The United States bishops’ conference, for example, appoints an all-lay board that monitors and annually reviews how dioceses have complied with its national “Charter for the Protection of Children and Young People.”
The pope underlined that it is “the responsibility of diocesan bishops and major superiors to ascertain that the safety of minors and vulnerable adults is assured in parishes and other church institutions.”
The church also has the “duty to express the compassion of Jesus toward those who have suffered abuse and toward their families,” which is why dioceses and religious orders should set up pastoral care programs, “which include provisions for psychological assistance and spiritual care.”

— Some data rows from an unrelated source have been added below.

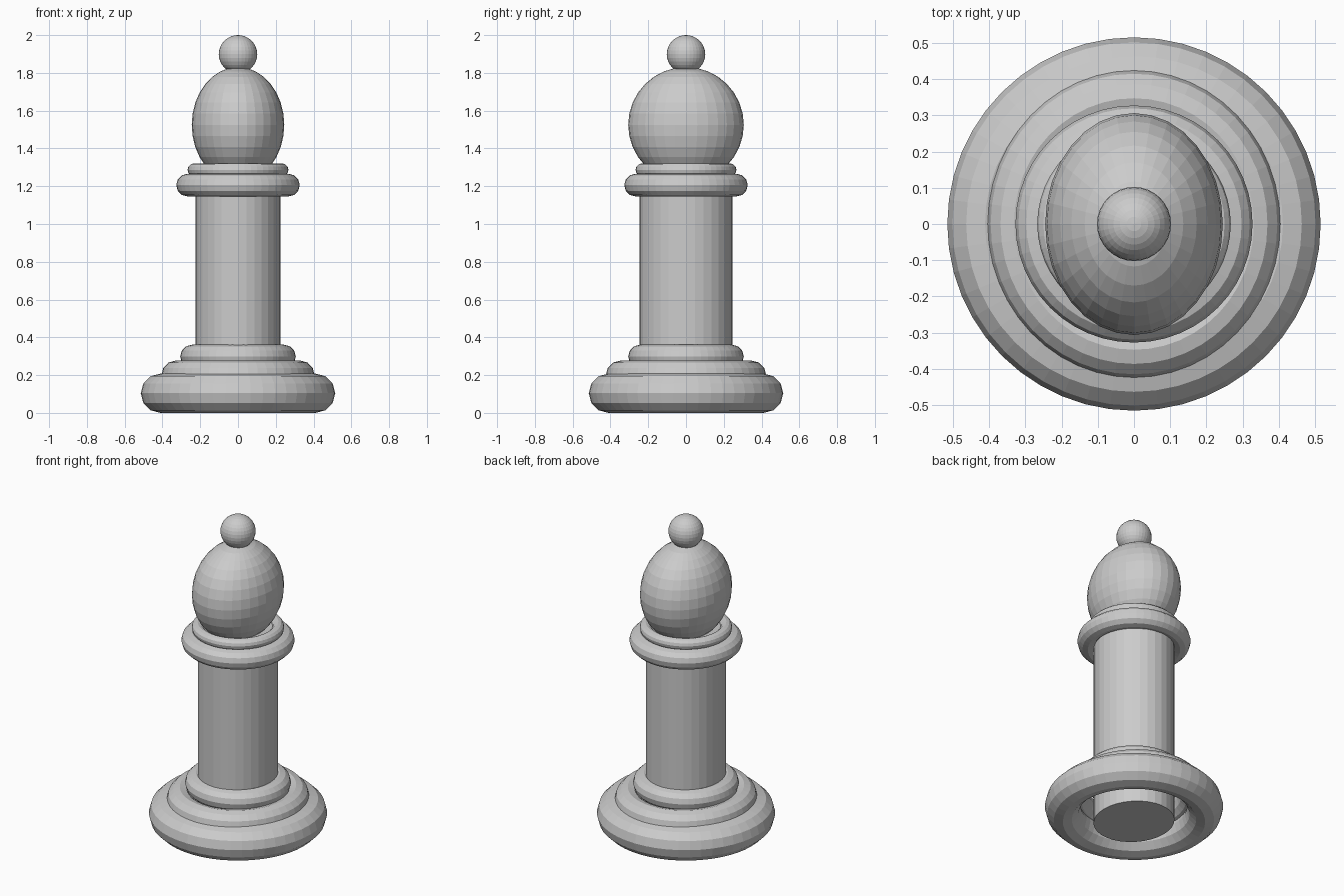
import bpy

if "Cube" in bpy.data.objects:
    bpy.data.objects.remove(bpy.data.objects["Cube"])

grey = bpy.data.materials.new("plain_grey")
grey.diffuse_color = (0.6, 0.6, 0.6, 1)
grey.use_nodes = True
grey.node_tree.nodes["Principled BSDF"].inputs["Base Color"].default_value = grey.diffuse_color


def finish(name, scale=(1, 1, 1)):
    ob = bpy.context.object
    ob.name = name
    ob.scale = scale
    ob.data.materials.append(grey)
    bpy.ops.object.transform_apply(location=False, rotation=False, scale=True)
    return ob


def ring(name, z, major, minor, scale=(1, 1, 1)):
    bpy.ops.mesh.primitive_torus_add(location=(0, 0, z), major_radius=major,
                                     minor_radius=minor, major_segments=48,
                                     minor_segments=12)
    return finish(name, scale)


def ball(name, z, radii):
    bpy.ops.mesh.primitive_uv_sphere_add(segments=32, ring_count=16,
                                         radius=1, location=(0, 0, z))
    return finish(name, radii)


# Stepped base: three stacked rings, open underneath
ring("base_ring", 0.104, 0.411, 0.104)
ring("base_middle_ring", 0.199, 0.347, 0.078, (0.954, 1, 1))
ring("base_upper_ring", 0.298, 0.243, 0.063)

# Slightly oval column running down through the base
bottom, top = 0.003, 1.29
bpy.ops.mesh.primitive_cylinder_add(vertices=32, radius=1, depth=top - bottom,
                                    location=(0, 0, (top + bottom) / 2))
finish("column", (0.226, 0.245, 1))

# Collar
ring("collar_ring", 1.206, 0.267, 0.06)
ring("collar_upper_ring", 1.287, 0.233, 0.034)

# Flattened head and finial
ball("head", 1.525, (0.245, 0.306, 0.306))
ball("finial", 1.899, (0.102, 0.102, 0.101))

Bishops and heads of religious communities “should be available to meet with victims and their loved ones; such meetings are valuable opportunities for listening to those who have greatly suffered and for asking their forgiveness,” he wrote.
He said that when he met individually with six abuse survivors in 2014 he was “deeply moved by their witness to the depth of their sufferings and the strength of their faith.”
Meeting those men and women, he said, “reaffirmed my conviction that everything possible must be done to rid the church of the scourge of the sexual abuse of minors and open the pathways of reconciliation and healing for those who were abused.”
In establishing the Pontifical Commission for the Protection of Minors in December 2013, he said, he wanted a body that would propose ways for the church to improve its norms and procedures for protecting children and vulnerable adults.
This commission, led by U.S. Cardinal Sean P. O’Malley of Boston and made up of survivors and lay experts in the field, is meant to be “a new, important and effective means for helping me to encourage and advance the commitment of the church at every level” in taking concrete steps to ensure greater abuse protection and care, he said.
The commission was scheduled to meet at the Vatican Feb. 6-8; it would be the commission’s first meeting since Pope Francis added new members in late January.
In his letter, Pope Francis asked for the “close and complete cooperation” of the world’s bishops’ conferences and religious orders with the commission, whose duties include assisting church leaders in “an exchange of best practices and through programs of education, training and developing adequate responses to sex abuse.”
The pope asked for prayers that the church “carry out, generously and thoroughly, our duty to humbly acknowledge and repair past injustices and to remain ever faithful in the work of protecting those closest to the heart of Jesus.”